A ferry sank off the coast of Cape May, New Jersey, but there’s nothing to worry about because Delaware Natural Resources and Environmental Control (DNREC) intentionally sank a retired ferry called Twin Capes off the coast at a specific artificial reef site adding another attraction for divers and fishes, sharks, and other aquatic animals as an artificial reef.
Retired & decommissioned Twin Capes went down at 1155 hours at a site at the Del-Jersey-Land Inshore Artificial Reef which is about 20 miles off the coast. A Virginia-based marine contractor Coleen Marine carried out the humongous task after it bought the retired ferry from the Delaware River and Bay Authority (DRBA) for the sole purpose of reefing. Built in 1975, Twin Capes was one of the three vessels originally built by Delaware River and Bay Authority.

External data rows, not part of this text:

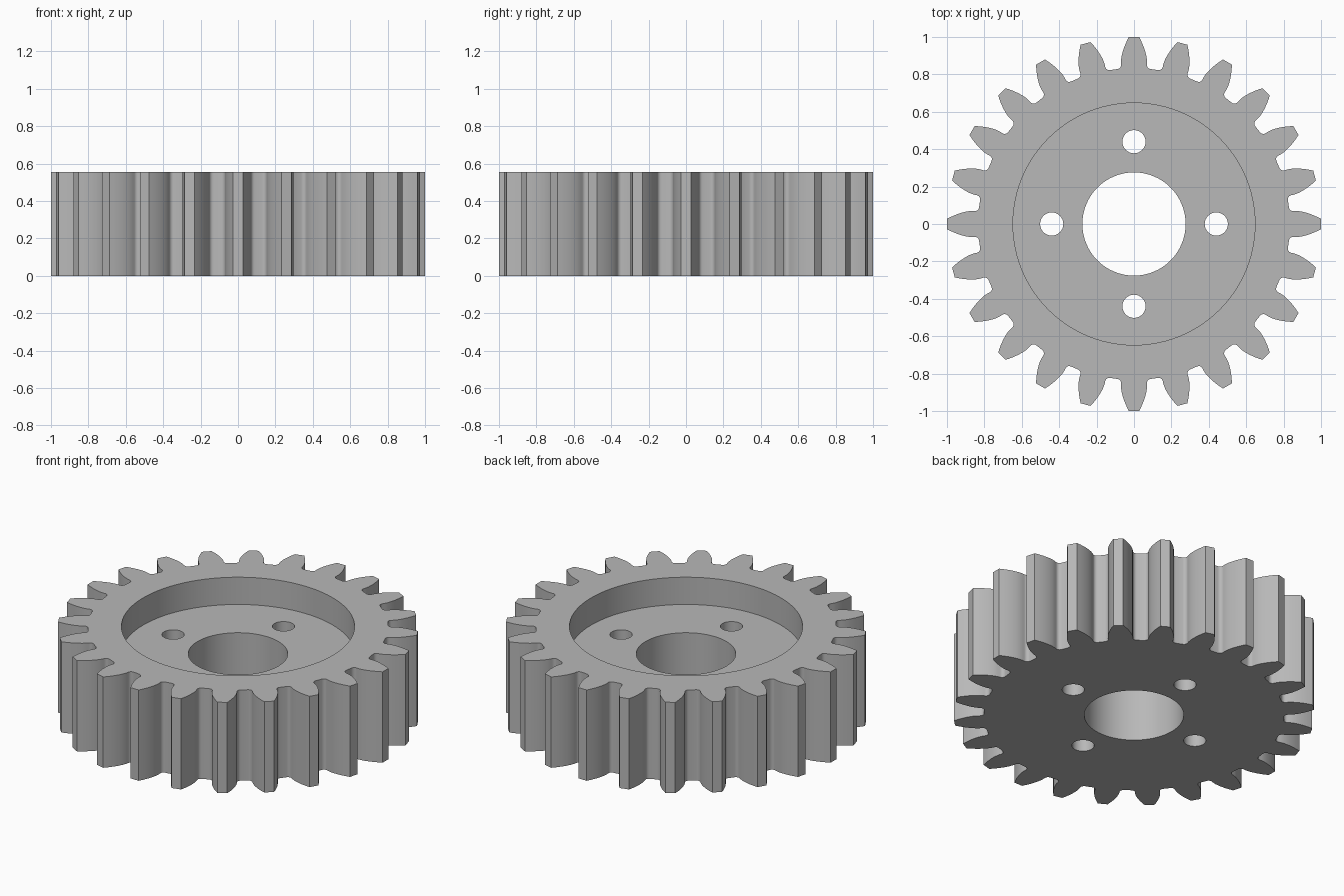
import bpy, bmesh, math

if "Cube" in bpy.data.objects:
    bpy.data.objects.remove(bpy.data.objects["Cube"])

TEETH = 24
HEIGHT = 0.556
FLOOR = 0.389             # height of the recessed web
R_TIP, R_ROOT = 1.0, 0.833
R_PITCH = R_TIP * TEETH / (TEETH + 2)
PRESSURE = math.radians(20)
R_BASE = R_PITCH * math.cos(PRESSURE)
FILLET = 0.022

steel = bpy.data.materials.new("steel_grey")
steel.diffuse_color = (0.48, 0.48, 0.48, 1)
steel.use_nodes = True
steel.node_tree.nodes["Principled BSDF"].inputs["Base Color"].default_value = steel.diffuse_color


def prism(name, outline, z0, z1):
    """Extrude a closed outline between two heights."""
    bm = bmesh.new()
    face = bm.faces.new([bm.verts.new((x, y, z0)) for x, y in outline])
    top = bmesh.ops.extrude_face_region(bm, geom=[face])["geom"]
    for v in top:
        if isinstance(v, bmesh.types.BMVert):
            v.co.z = z1
    bmesh.ops.recalc_face_normals(bm, faces=bm.faces)
    mesh = bpy.data.meshes.new(name)
    bm.to_mesh(mesh)
    bm.free()
    mesh.materials.append(steel)
    obj = bpy.data.objects.new(name, mesh)
    bpy.context.collection.objects.link(obj)
    return obj


def circle(r, n, cx=0, cy=0):
    return [(cx + r * math.cos(math.tau * i / n), cy + r * math.sin(math.tau * i / n))
            for i in range(n)]


def half_angle(r):
    """Half the angular width of an involute tooth at radius r."""
    a = math.acos(min(1, R_BASE / r))
    inv = lambda t: math.tan(t) - t
    return math.pi / (2 * TEETH) + inv(PRESSURE) - inv(a)


# One side of a tooth, root to tip, as (radius, angle from tooth centre)
side = []
base_angle = half_angle(R_BASE)
for i in range(6):        # rounded root
    t = math.pi / 2 * i / 5
    side.append((R_ROOT + FILLET * (1 - math.cos(t)),
                 base_angle + FILLET * (1 - math.sin(t)) / R_ROOT))
for i in range(7):        # involute flank
    r = R_BASE + (R_TIP - R_BASE) * i / 6
    side.append((r, half_angle(r)))

# Full toothed outline, each side mirrored about its tooth
outline = []
for k in range(TEETH):
    c = math.tau * k / TEETH
    for r, a in [(r, -a) for r, a in side] + side[::-1]:
        outline.append((r * math.cos(c + a), r * math.sin(c + a)))
gear = prism("gear", outline, 0, HEIGHT)

# Recess, centre bore and four bolt holes
cutters = [prism("recess_cutter", circle(0.647, 96), FLOOR, 1),
           prism("bore_cutter", circle(0.276, 64), -0.5, 1)]
for i in range(4):
    a = i * math.pi / 2
    cutters.append(prism("bolt_hole_cutter",
                         circle(0.062, 32, 0.44 * math.cos(a), 0.44 * math.sin(a)), -0.5, 1))

bpy.context.view_layer.objects.active = gear
gear.select_set(True)
for cutter in cutters:
    mod = gear.modifiers.new("cut", "BOOLEAN")
    mod.operation = "DIFFERENCE"
    mod.solver = "EXACT"
    mod.object = cutter
    bpy.ops.object.modifier_apply(modifier=mod.name)
    bpy.data.objects.remove(cutter)

bpy.ops.object.shade_smooth_by_angle(angle=math.radians(30))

The ferry underwent a massive refit worth $27 million in 1996.
During the refit, the ferry got a new pilot house, multiple lounges, restaurants, shark-fin smokestacks, four new decks, and new superstructure where DRBA tried to accommodate all the cruise-like amenities in a ferry-sized ship, however, Twin Capes ran into trouble soon after the refit. It received violations notices from FDA after the agency found out that the food service operations on the ferry have multiple sanitation violations. Another major issue revolving around the ferry was that it sucked up more fuel than others making it difficult to be profitable and thus, DRBA decided to sell it but didn’t receive any commercial buyer.
All things apart, the ferry had already attracted companies wanting it to be an artificial reef which can be achieved by sinking the ship in the seabed where divers can carry out their recreational activities. The reef attracts barracudas, sharks, tunas, and all forms of aquatic life due to its 70-foot vertical profile making it a great prospect for an artificial reef.